Statewide numbers are just as bad. Between 1999 and 2014, median household income in Georgia fell by $10,700, a decline again exceeded only by Michigan. In 1999, we ranked 15th in median income. By 2014, we had fallen to 33rd. So when state leaders bemoan the growth of food stamp enrollment in recent years, snidely attributing it to constituents who “have turned the safety net into a hammock,” they ought to look at actual data before stooping to such condescension.
In fact, according to a new study by the University of California, some 49 percent of Georgians working in manufacturing are paid so poorly that they have to rely on the public safety net to make ends meet. The only state with a worse rate is Mississippi. Again, these are working people with a job.
This should not be happening. We’re a SunBelt metro area, not a northern city frozen over for a good part of the year. We’re a metro region deeply integrated into the global economy, not a city gutted by the collapse of manufacturing jobs. But you couldn’t tell it from the economic trends.
Now, one way to reverse such trends would be to invest in education. At every level — individual, regional, state and national — the best way to increase earning power, economic stability and quality of life is through education. Our elected leaders constantly preach that refrain, and they’re right to do so.
But what they preach and what they do are two different things.

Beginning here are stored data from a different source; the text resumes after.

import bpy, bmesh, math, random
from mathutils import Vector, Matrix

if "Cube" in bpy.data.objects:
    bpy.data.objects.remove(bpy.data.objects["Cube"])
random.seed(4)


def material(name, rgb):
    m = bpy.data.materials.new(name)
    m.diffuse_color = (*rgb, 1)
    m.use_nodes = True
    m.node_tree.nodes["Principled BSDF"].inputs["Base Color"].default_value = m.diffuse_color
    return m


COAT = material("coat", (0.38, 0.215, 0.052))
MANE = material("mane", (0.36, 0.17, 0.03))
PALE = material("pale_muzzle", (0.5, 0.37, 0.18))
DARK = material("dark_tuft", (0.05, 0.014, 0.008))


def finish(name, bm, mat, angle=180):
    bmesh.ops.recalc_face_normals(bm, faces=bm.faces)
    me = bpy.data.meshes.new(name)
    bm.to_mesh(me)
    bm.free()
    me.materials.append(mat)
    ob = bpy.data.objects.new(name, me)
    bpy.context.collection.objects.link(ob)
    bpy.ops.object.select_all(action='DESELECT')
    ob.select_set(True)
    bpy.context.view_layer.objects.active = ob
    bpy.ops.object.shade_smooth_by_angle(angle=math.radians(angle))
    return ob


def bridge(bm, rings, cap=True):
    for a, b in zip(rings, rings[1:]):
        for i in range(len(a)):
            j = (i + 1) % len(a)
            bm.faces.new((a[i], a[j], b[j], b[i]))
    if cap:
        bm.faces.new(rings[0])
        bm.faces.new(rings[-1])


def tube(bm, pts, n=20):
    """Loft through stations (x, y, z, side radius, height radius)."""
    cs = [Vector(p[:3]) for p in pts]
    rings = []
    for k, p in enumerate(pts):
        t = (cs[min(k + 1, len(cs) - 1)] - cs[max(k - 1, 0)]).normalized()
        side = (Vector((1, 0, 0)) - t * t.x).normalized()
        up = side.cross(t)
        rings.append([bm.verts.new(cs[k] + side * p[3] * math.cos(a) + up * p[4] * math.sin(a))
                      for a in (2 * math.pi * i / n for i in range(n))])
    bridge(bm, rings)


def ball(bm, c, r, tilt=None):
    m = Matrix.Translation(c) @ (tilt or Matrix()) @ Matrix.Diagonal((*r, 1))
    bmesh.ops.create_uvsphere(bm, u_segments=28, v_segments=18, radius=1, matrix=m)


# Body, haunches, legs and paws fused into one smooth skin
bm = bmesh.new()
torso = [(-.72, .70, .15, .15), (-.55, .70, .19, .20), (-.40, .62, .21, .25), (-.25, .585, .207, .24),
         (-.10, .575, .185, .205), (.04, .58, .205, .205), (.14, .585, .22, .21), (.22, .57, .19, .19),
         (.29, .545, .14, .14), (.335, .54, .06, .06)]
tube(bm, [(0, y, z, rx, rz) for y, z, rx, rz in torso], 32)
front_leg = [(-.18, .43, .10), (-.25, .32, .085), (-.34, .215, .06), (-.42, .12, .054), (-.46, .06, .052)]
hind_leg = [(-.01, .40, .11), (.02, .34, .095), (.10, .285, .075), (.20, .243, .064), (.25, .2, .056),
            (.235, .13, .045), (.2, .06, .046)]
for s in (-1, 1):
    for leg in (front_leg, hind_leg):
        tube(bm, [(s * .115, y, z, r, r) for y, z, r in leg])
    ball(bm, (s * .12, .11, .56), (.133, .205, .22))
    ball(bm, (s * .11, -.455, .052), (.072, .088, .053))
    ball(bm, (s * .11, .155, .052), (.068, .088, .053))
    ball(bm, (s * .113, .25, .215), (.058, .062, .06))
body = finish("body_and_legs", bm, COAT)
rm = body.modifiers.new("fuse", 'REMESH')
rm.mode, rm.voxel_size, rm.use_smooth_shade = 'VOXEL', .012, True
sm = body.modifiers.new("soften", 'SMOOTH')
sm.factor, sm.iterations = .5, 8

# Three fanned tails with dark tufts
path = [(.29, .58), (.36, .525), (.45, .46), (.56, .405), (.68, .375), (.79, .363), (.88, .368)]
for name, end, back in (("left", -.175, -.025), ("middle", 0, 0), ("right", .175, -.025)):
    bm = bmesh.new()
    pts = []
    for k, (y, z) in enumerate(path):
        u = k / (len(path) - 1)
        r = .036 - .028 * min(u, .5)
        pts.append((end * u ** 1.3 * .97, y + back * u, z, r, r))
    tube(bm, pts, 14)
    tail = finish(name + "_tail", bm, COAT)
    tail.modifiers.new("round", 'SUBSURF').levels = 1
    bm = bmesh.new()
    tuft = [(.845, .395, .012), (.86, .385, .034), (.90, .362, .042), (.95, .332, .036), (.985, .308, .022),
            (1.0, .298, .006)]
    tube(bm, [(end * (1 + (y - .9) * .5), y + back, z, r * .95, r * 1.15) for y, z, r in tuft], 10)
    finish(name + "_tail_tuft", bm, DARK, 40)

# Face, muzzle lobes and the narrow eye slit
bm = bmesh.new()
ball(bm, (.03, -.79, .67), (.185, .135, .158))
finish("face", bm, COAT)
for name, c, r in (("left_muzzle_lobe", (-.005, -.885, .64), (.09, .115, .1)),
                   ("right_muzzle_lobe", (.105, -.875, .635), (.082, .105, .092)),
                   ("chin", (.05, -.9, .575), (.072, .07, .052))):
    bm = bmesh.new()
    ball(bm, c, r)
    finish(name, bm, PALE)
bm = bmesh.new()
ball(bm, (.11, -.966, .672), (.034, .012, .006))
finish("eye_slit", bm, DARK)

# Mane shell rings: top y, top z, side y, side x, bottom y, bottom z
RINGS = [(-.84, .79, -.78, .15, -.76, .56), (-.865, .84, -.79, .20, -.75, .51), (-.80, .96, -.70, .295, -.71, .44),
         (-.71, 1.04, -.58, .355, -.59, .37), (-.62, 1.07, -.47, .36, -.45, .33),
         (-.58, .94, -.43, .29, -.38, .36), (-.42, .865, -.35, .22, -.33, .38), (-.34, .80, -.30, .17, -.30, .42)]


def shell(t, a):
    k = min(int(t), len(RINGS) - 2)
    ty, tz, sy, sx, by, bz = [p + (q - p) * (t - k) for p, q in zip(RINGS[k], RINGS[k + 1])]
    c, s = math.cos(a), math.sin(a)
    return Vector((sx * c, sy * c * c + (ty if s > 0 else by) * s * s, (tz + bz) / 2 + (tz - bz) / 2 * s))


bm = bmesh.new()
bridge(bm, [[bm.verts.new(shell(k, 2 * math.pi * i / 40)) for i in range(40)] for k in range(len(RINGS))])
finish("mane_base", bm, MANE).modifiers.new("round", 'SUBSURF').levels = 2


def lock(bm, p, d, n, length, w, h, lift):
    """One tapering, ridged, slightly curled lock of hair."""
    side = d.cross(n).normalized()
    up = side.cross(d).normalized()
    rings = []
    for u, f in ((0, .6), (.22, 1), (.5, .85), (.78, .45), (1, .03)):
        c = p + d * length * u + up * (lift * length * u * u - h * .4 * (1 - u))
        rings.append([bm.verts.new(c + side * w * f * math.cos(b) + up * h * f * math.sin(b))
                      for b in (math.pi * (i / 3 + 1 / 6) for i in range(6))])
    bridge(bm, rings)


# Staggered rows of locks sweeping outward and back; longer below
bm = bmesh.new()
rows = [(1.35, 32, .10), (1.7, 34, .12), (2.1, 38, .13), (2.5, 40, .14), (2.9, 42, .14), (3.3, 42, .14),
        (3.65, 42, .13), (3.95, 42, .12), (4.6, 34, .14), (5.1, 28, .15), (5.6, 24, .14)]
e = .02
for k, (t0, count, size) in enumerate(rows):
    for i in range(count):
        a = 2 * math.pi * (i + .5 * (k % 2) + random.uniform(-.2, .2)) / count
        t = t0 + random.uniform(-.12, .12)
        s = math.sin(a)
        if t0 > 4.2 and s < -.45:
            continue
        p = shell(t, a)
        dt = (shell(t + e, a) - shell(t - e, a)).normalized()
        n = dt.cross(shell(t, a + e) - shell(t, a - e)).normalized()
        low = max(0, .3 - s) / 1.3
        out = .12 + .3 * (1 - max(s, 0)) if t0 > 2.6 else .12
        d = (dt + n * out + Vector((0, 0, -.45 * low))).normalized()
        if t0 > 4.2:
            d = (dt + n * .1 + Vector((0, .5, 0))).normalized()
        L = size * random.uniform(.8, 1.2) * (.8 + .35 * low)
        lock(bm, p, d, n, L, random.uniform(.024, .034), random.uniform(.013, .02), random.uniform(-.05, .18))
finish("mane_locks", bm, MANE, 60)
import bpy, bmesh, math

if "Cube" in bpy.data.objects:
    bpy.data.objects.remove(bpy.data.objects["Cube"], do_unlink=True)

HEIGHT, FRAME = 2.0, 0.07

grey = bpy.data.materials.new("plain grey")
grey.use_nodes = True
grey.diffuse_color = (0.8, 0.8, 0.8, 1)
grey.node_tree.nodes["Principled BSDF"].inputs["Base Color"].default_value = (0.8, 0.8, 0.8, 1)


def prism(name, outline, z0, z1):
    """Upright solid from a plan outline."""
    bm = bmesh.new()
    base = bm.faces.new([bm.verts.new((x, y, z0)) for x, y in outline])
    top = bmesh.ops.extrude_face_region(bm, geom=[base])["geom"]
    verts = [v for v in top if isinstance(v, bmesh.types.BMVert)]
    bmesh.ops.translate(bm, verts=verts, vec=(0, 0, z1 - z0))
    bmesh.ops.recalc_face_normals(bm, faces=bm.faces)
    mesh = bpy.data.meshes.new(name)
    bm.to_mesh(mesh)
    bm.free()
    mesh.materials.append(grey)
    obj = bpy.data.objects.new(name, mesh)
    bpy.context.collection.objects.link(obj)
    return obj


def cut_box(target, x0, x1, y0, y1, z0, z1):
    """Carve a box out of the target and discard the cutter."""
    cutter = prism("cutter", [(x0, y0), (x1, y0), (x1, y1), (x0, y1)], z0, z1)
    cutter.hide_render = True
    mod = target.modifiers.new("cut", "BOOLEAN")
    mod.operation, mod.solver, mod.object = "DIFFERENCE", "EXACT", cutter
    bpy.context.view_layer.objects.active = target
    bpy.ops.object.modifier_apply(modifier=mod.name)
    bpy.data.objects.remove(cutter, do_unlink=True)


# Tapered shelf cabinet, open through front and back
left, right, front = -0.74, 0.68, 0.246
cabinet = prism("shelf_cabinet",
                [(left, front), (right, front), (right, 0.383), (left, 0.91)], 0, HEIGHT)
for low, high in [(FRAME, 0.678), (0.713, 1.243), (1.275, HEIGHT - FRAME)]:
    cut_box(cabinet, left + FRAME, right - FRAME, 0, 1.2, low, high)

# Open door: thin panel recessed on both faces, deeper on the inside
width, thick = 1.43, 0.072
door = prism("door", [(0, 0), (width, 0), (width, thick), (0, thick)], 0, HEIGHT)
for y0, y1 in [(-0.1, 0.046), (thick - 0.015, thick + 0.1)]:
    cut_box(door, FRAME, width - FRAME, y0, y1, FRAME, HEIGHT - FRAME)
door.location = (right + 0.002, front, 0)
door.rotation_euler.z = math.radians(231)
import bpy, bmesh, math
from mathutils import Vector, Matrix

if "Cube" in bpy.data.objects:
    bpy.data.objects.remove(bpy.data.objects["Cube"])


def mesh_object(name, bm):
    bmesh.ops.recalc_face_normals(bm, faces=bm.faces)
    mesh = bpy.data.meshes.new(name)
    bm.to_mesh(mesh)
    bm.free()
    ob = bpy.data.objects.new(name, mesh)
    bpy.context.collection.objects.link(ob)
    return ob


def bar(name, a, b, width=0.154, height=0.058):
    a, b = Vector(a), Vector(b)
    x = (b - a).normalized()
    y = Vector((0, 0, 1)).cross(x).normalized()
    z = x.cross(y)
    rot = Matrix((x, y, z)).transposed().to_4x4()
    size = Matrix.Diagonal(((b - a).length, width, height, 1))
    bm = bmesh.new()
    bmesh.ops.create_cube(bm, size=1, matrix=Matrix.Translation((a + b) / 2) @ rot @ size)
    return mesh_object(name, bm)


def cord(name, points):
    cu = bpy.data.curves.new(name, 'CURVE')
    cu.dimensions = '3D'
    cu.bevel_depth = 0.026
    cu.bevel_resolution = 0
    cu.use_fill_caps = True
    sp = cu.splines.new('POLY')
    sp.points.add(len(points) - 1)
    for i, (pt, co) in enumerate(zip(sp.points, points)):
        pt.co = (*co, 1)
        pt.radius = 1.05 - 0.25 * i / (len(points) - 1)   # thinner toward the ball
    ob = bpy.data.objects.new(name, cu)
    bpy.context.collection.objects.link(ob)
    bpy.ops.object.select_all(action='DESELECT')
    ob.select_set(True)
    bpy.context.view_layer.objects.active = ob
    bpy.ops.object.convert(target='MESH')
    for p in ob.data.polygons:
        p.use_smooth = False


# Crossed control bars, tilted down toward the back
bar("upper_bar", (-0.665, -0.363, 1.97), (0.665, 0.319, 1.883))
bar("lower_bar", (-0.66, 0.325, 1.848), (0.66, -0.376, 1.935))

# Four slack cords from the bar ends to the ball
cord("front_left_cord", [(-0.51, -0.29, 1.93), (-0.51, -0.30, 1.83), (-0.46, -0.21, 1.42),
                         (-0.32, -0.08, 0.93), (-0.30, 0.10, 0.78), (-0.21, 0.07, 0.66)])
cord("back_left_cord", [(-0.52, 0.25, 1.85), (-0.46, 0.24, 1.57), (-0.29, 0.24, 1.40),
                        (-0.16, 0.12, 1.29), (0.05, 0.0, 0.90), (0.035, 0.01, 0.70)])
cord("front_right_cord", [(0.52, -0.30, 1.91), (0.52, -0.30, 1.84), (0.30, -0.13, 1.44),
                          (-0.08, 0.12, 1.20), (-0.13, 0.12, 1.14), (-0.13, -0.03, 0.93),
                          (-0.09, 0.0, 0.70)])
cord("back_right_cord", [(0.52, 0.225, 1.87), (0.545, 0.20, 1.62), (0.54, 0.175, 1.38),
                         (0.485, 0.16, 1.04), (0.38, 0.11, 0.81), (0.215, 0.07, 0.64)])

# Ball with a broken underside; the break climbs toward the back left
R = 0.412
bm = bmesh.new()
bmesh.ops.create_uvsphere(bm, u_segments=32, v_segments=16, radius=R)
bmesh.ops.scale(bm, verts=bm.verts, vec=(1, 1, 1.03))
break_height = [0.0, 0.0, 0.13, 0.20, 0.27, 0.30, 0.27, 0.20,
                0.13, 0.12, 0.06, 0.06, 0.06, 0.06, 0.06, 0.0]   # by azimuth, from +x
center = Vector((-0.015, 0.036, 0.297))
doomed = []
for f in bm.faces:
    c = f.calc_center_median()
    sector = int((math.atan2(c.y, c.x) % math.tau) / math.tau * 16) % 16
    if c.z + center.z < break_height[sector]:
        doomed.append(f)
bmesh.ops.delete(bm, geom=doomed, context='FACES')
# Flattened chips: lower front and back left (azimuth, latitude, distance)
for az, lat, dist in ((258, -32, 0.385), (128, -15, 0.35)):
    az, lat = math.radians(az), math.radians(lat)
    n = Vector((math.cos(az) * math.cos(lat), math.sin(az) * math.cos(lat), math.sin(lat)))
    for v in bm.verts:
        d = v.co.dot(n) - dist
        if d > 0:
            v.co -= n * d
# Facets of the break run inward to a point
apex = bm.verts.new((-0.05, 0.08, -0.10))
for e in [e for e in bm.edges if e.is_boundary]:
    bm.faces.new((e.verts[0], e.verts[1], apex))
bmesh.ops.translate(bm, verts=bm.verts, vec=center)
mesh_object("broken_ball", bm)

Georgia leaders have cut so much from higher education over the past decade — and offset it with tuition increases — that we are one of just seven states to have raised tuition by 60 percent or more since 2007-08, according to the Center for Budget Priorities in Washington. Overall, Georgia has slashed per-student support for higher education by 20 percent, and as tuition has soared the HOPE scholarship program has been whittled back, compounding the problem.
Our leaders remain fixated on cutting taxes, under the theory that reducing the cost of doing business will lead to more business. Setting aside the wisdom of that theory for a moment, doesn’t that same dynamic play out in higher education? If you raise the price of something by 60 percent, aren’t you going to get a lot less of it, at the very time when you need it most?
You also have to wonder whether the region is paying a price for its refusal to invest in itself and re-invent itself. The contrast with a region such as Denver, which committed itself years ago to a transit-oriented future, is stark. As Politico reports, that region found a way to work together toward a common goal, and it’s paying off:
“Their ability to work collectively—and the public’s willingness to approve major taxpayer investments—has created a transit system that is already altering Denver’s perception of itself, turning an auto-centric city into a higher-density, tightly-integrated urban center that aims to outcompete the bigger, older coastal cities on the global stage….
In recent years, Denver has been storming national rankings lists: Brookings Institution demographer William Frey’s best (2011) and second best (2013) city for attracting millennials; the best city for college graduates (2014, Apartments.com); the largest increase in residents with college degrees (U.S. Census, 2014); the best commercial real estate market (Coldwell Banker, 2015); the second best for launching a startup (2014, Forbes); and, this year, U.S. News and World Report’s best place to live.”
Metro Atlanta, by comparison, is paralyzed. We cannot act, plan or grow as a region because we lack the means to think as a region, and we lack the means to think as a region because we are more fixated on the lines that divide us than the future that unites us. Our state leaders remain committed to an economic development strategy right out of the 19th century, content to wring diminishing returns from the investments made by earlier generations rather than take on the risk of reinvention. Decisions that needed to be made one or two decades ago are still being pushed off to some vague point in the future, and as we look around at peer cities we see the vitality and prosperity that complacency has cost us.